The forum — moderated by Lisa Rayam of NPR’s “Morning Edition” — was hosted by the Upper Westside Improvement District, Northwest Community Alliance, and the Works development in the Upper Westside.
Moore and Dickens repeatedly referred to the “cloud of corruption” at City Hall. Moore said our elected leaders must serve ethically with accountability.
Reed ignored the mudslinging and said up to 30% of Atlanta’s revenue is at stake if the Buckhead community secedes from Atlanta. Reed said he can reduce crime in Atlanta and stave off the cityhood movement.
The candidates all agreed that Buckhead shouldn’t leave Atlanta.
“Buckhead wants to divorce from the city of Atlanta and we know that with divorce comes alimony,” Moore said.
Moore and Reed said that officers on desk duty should be patrolling the streets during the crime wave.
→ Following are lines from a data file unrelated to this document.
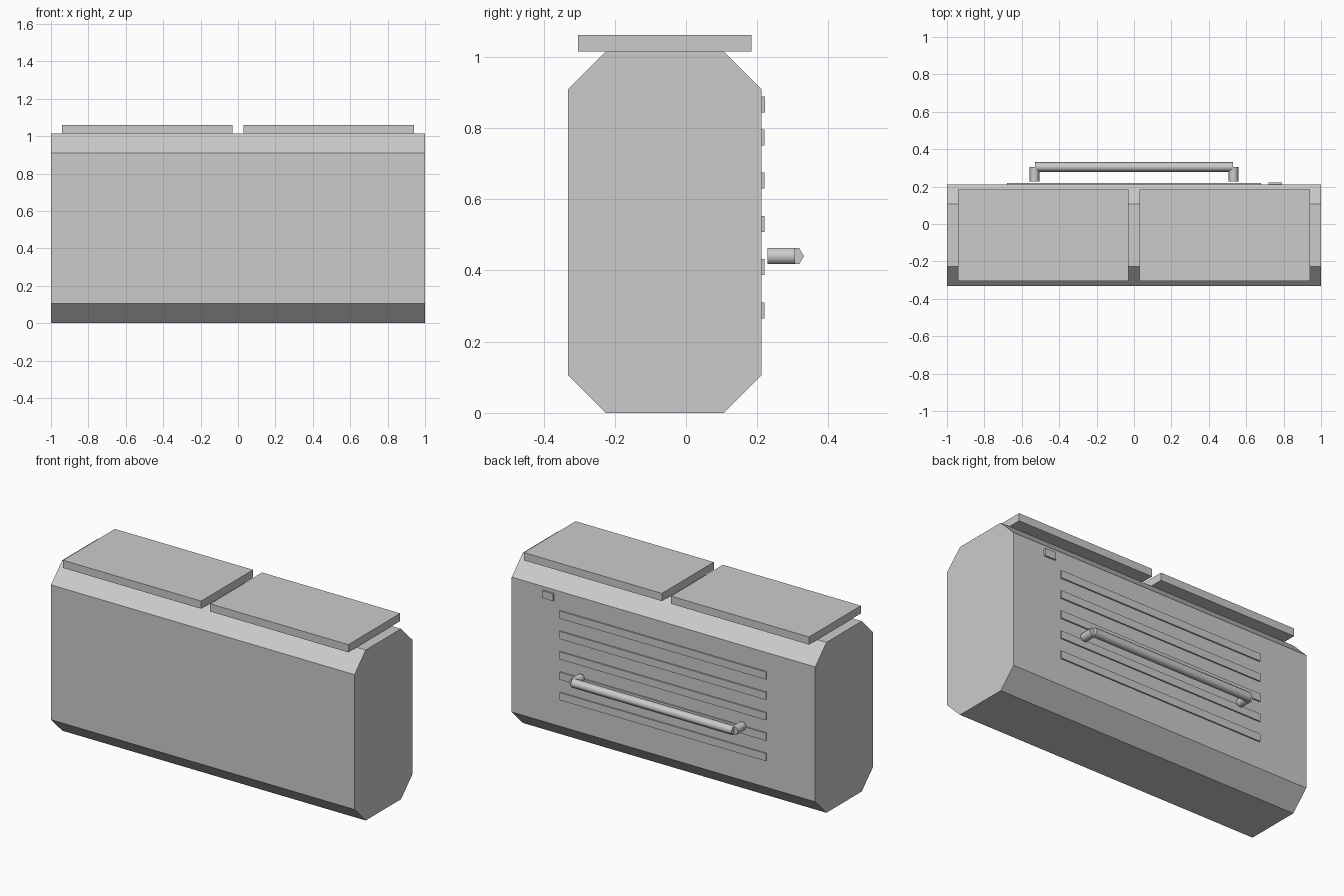
import bpy, bmesh, math
from mathutils import Matrix

if "Cube" in bpy.data.objects:
    bpy.data.objects.remove(bpy.data.objects["Cube"])

grey = bpy.data.materials.new("light_grey")
grey.diffuse_color = (0.6, 0.6, 0.6, 1)
grey.use_nodes = True
grey.node_tree.nodes["Principled BSDF"].inputs["Base Color"].default_value = grey.diffuse_color


def finish(name, bm):
    bmesh.ops.recalc_face_normals(bm, faces=bm.faces)
    me = bpy.data.meshes.new(name)
    bm.to_mesh(me)
    bm.free()
    me.materials.append(grey)
    ob = bpy.data.objects.new(name, me)
    bpy.context.collection.objects.link(ob)
    return ob


def box(name, x, y, z):
    """Box from (min, max) ranges."""
    bm = bmesh.new()
    bmesh.ops.create_cube(bm, size=1)
    for v in bm.verts:
        v.co = [r[0] + (c + 0.5) * (r[1] - r[0]) for c, r in zip(v.co, (x, y, z))]
    return finish(name, bm)


def hex_rod(name, centre, length, rotation, radius=0.026):
    """Six-sided rod with smooth sides and sharp end caps."""
    bm = bmesh.new()
    bmesh.ops.create_cone(bm, cap_ends=True, segments=6, radius1=radius,
                          radius2=radius, depth=length,
                          matrix=Matrix.Translation(centre) @ rotation)
    ob = finish(name, bm)
    bpy.ops.object.select_all(action='DESELECT')
    ob.select_set(True)
    bpy.context.view_layer.objects.active = ob
    bpy.ops.object.shade_smooth_by_angle(angle=math.radians(70))
    return ob


# Body: chamfered profile extruded along x
y0, y1, top, c = -0.332, 0.212, 1.015, 0.106
profile = [(y0 + c, 0), (y1 - c, 0), (y1, c), (y1, top - c),
           (y1 - c, top), (y0 + c, top), (y0, top - c), (y0, c)]
bm = bmesh.new()
face = bm.faces.new([bm.verts.new((-1, y, z)) for y, z in profile])
ext = bmesh.ops.extrude_face_region(bm, geom=[face])
bmesh.ops.translate(bm, vec=(2, 0, 0),
                    verts=[g for g in ext["geom"] if isinstance(g, bmesh.types.BMVert)])
finish("body", bm)

# Two lids on top
for side, x in (("left", (-0.94, -0.03)), ("right", (0.03, 0.94))):
    box(side + "_lid", x, (-0.304, 0.184), (top, 1.061))

# Vent slats and small badge plate on the back
for i in range(5):
    z = 0.288 + i * 0.1215
    box(f"vent_slat_{i + 1}", (-0.68, 0.68), (y1 - 0.005, 0.22), (z - 0.0225, z + 0.0225))
box("indicator_plate", (0.72, 0.792), (y1 - 0.005, 0.222), (0.844, 0.888))

# Handle: hexagonal bar on two posts, vertices pointing outward
hz = 0.44
bar_rot = Matrix.Rotation(math.pi / 2, 4, 'Y')
hex_rod("handle_bar", (0, 0.305, hz), 1.06, bar_rot)
post_rot = Matrix.Rotation(math.pi / 2, 4, 'X') @ Matrix.Rotation(math.pi / 6, 4, 'Z')
for side, s in (("left", -1), ("right", 1)):
    hex_rod(side + "_handle_post", (s * 0.532, 0.267, hz), 0.077, post_rot)

# Check orientation: bar needs a vertex at max y, posts a vertex at max x
for name, axis in (("handle_bar", 1), ("left_handle_post", 0), ("right_handle_post", 0)):
    ob = bpy.data.objects[name]
    values = [v.co[axis] for v in ob.data.vertices]
    if sum(v > max(values) - 0.002 for v in values) > 2:
        pivot = Matrix.Translation((sum((v.co.x for v in ob.data.vertices)) / 12,
                                    sum((v.co.y for v in ob.data.vertices)) / 12, hz))
        turn = Matrix.Rotation(math.pi / 6, 4, 'X' if axis == 1 else 'Y')
        ob.data.transform(pivot @ turn @ pivot.inverted())
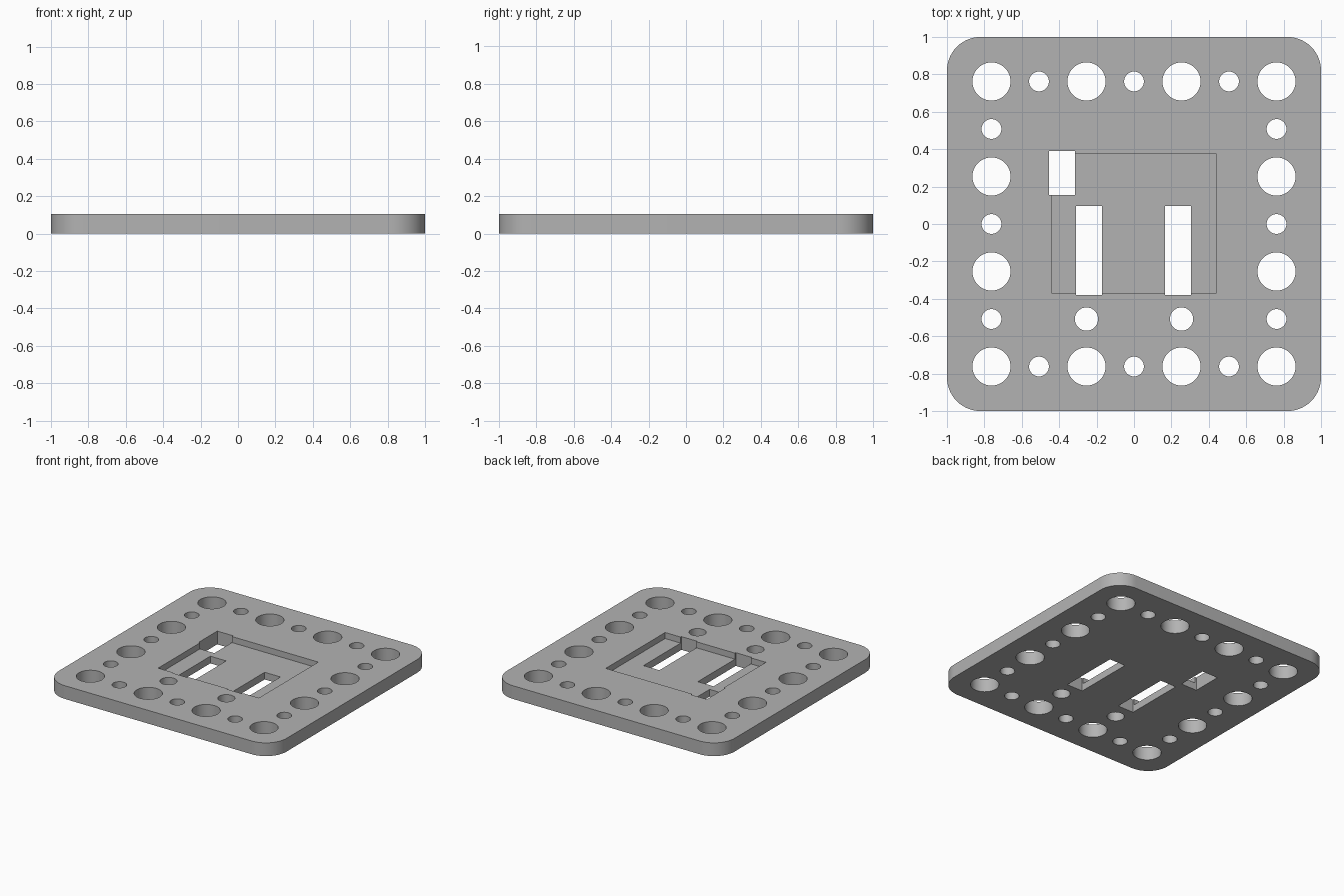
import bpy
import bmesh
import math
from mathutils import Matrix

cube = bpy.data.objects.get("Cube")
if cube:
    bpy.data.objects.remove(cube, do_unlink=True)

THICK = 0.105
FLOOR = 0.057
CORNER = 0.18
PITCH = 0.254


def make_object(name, bm):
    mesh = bpy.data.meshes.new(name)
    bm.to_mesh(mesh)
    bm.free()
    obj = bpy.data.objects.new(name, mesh)
    bpy.context.collection.objects.link(obj)
    return obj


def add_box(bm, x0, x1, y0, y1, z0, z1):
    mat = Matrix.Translation(((x0 + x1) / 2, (y0 + y1) / 2, (z0 + z1) / 2))
    mat = mat @ Matrix.Diagonal((x1 - x0, y1 - y0, z1 - z0, 1))
    return bmesh.ops.create_cube(bm, size=1, matrix=mat)


def add_hole(bm, col, row, radius):
    centre = Matrix.Translation((col * PITCH, row * PITCH, THICK / 2))
    bmesh.ops.create_cone(bm, cap_ends=True, segments=48, radius1=radius,
                          radius2=radius, depth=THICK * 3, matrix=centre)


def cut(target, name, bm):
    cutter = make_object(name, bm)
    cutter.hide_render = True
    mod = target.modifiers.new(name, 'BOOLEAN')
    mod.operation = 'DIFFERENCE'
    mod.solver = 'EXACT'
    mod.object = cutter
    bpy.ops.object.modifier_apply(modifier=mod.name)
    bpy.data.objects.remove(cutter, do_unlink=True)


# Plate with rounded vertical corners
bm = bmesh.new()
add_box(bm, -1, 1, -1, 1, 0, THICK)
uprights = [e for e in bm.edges
            if abs(e.verts[0].co.z - e.verts[1].co.z) > THICK / 2]
bmesh.ops.bevel(bm, geom=uprights, offset=CORNER, segments=14,
                profile=0.5, affect='EDGES')
plate = make_object("mounting_plate", bm)
bpy.context.view_layer.objects.active = plate
plate.select_set(True)

# Ring of alternating large and small holes, plus two medium ones
bm = bmesh.new()
for i in range(-3, 4):
    for j in range(-3, 4):
        if max(abs(i), abs(j)) == 3:
            add_hole(bm, i, j, 0.102 if i % 2 and j % 2 else 0.053)
for side in (-1, 1):
    add_hole(bm, side, -2, 0.062)
cut(plate, "hole_cutter", bm)

# Shallow rectangular pocket in the top
bm = bmesh.new()
add_box(bm, -0.442, 0.442, -0.37, 0.375, FLOOR, THICK * 2)
cut(plate, "pocket_cutter", bm)

# Slots that pass right through
bm = bmesh.new()
for x0, y0, y1 in ((-0.31, -0.38, 0.096), (0.167, -0.38, 0.096),
                   (-0.455, 0.155, 0.39)):
    add_box(bm, x0, x0 + 0.139, y0, y1, -THICK, THICK * 2)
cut(plate, "slot_cutter", bm)

# Single grey material
grey = bpy.data.materials.new("plain_grey")
grey.use_nodes = True
colour = (0.45, 0.45, 0.45, 1)
grey.diffuse_color = colour
grey.node_tree.nodes["Principled BSDF"].inputs["Base Color"].default_value = colour
plate.data.materials.clear()
plate.data.materials.append(grey)
for face in plate.data.polygons:
    face.material_index = 0

bpy.ops.object.shade_smooth_by_angle(angle=math.radians(30))
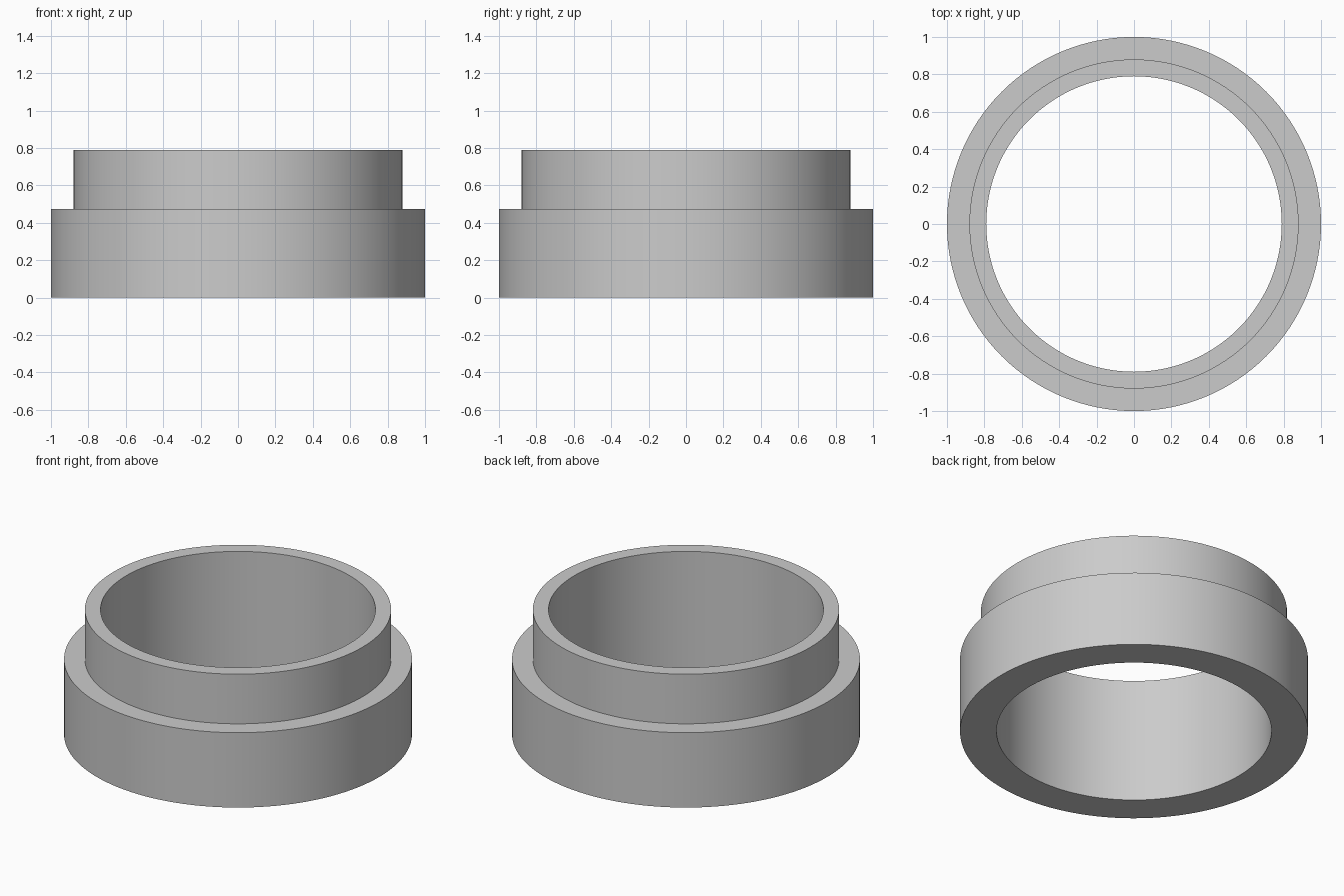
import bpy
import bmesh
import math

cube = bpy.data.objects.get("Cube")
if cube:
    bpy.data.objects.remove(cube, do_unlink=True)

SEGMENTS = 128

# Single plain grey material
grey = bpy.data.materials.new("light_grey")
grey.use_nodes = True
colour = (0.6, 0.6, 0.6, 1)
grey.diffuse_color = colour
grey.node_tree.nodes["Principled BSDF"].inputs["Base Color"].default_value = colour


def lathe(name, profile):
    """Revolve a closed (radius, height) profile around the z axis."""
    bm = bmesh.new()
    rings = []
    for i in range(SEGMENTS):
        a = math.tau * i / SEGMENTS
        rings.append([bm.verts.new((r * math.cos(a), r * math.sin(a), z))
                      for r, z in profile])
    n = len(profile)
    for i, ring in enumerate(rings):
        after = rings[(i + 1) % SEGMENTS]
        for j in range(n):
            k = (j + 1) % n
            bm.faces.new((ring[j], after[j], after[k], ring[k]))
    bmesh.ops.recalc_face_normals(bm, faces=bm.faces)
    mesh = bpy.data.meshes.new(name)
    bm.to_mesh(mesh)
    bm.free()
    mesh.materials.append(grey)
    obj = bpy.data.objects.new(name, mesh)
    bpy.context.collection.objects.link(obj)
    return obj


# Stepped ring: wide lower flange, narrower upper collar, straight bore
BORE, COLLAR, FLANGE = 0.79, 0.88, 1.0
STEP, TOP = 0.475, 0.79
ring = lathe("stepped_ring", [
    (BORE, 0), (FLANGE, 0), (FLANGE, STEP),
    (COLLAR, STEP), (COLLAR, TOP), (BORE, TOP),
])

# Smooth walls with crisp rims
bpy.ops.object.select_all(action="DESELECT")
ring.select_set(True)
bpy.context.view_layer.objects.active = ring
bpy.ops.object.shade_smooth_by_angle(angle=math.radians(30))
Moore promised to address issues within the police force by enacting a “culture change” to boost the morale needed to improve each officer’s ability to address crime.
Reed said he wants to give the police department control of the officer hiring process to get up to 750 more officers as soon as possible. He wants to use the city’s $200 million in reserves to address “hotspots” in the city, to reopen recreation centers, and to fund more youth programs.
But Gay said Atlanta can’t rely on past leadership to address crime. She said non-emergency situations require social and mental health services, and that police need to learn “smarter strategies” to address crime, or else those officers will be removed.
Brown said more officers won’t solve the generational poverty that’s “the root cause” of crime. However, Brown and Dickens both said they wouldn’t “defund the police” either. Instead, the councilmen said they would expand community policing programs.
Brown also said he supports Bottoms’ desire to close the city’s detention center to create an equity center, which could address homelessness in Atlanta.
Dickens, Gay, Moore and Reed disagreed. They said the Atlanta City Detention Center could address overcrowding at the Fulton County jail, which Gay called “an inhumane housing crisis.”
“It should not be closed and we should not have announced that it was closing in the middle of a global pandemic and a surge in crime. Atlanta has about 500 to 600 repeat offenders,” Reed said.
Atlanta Journal-Constitution reporter J.D. Capelouto contributed to this article.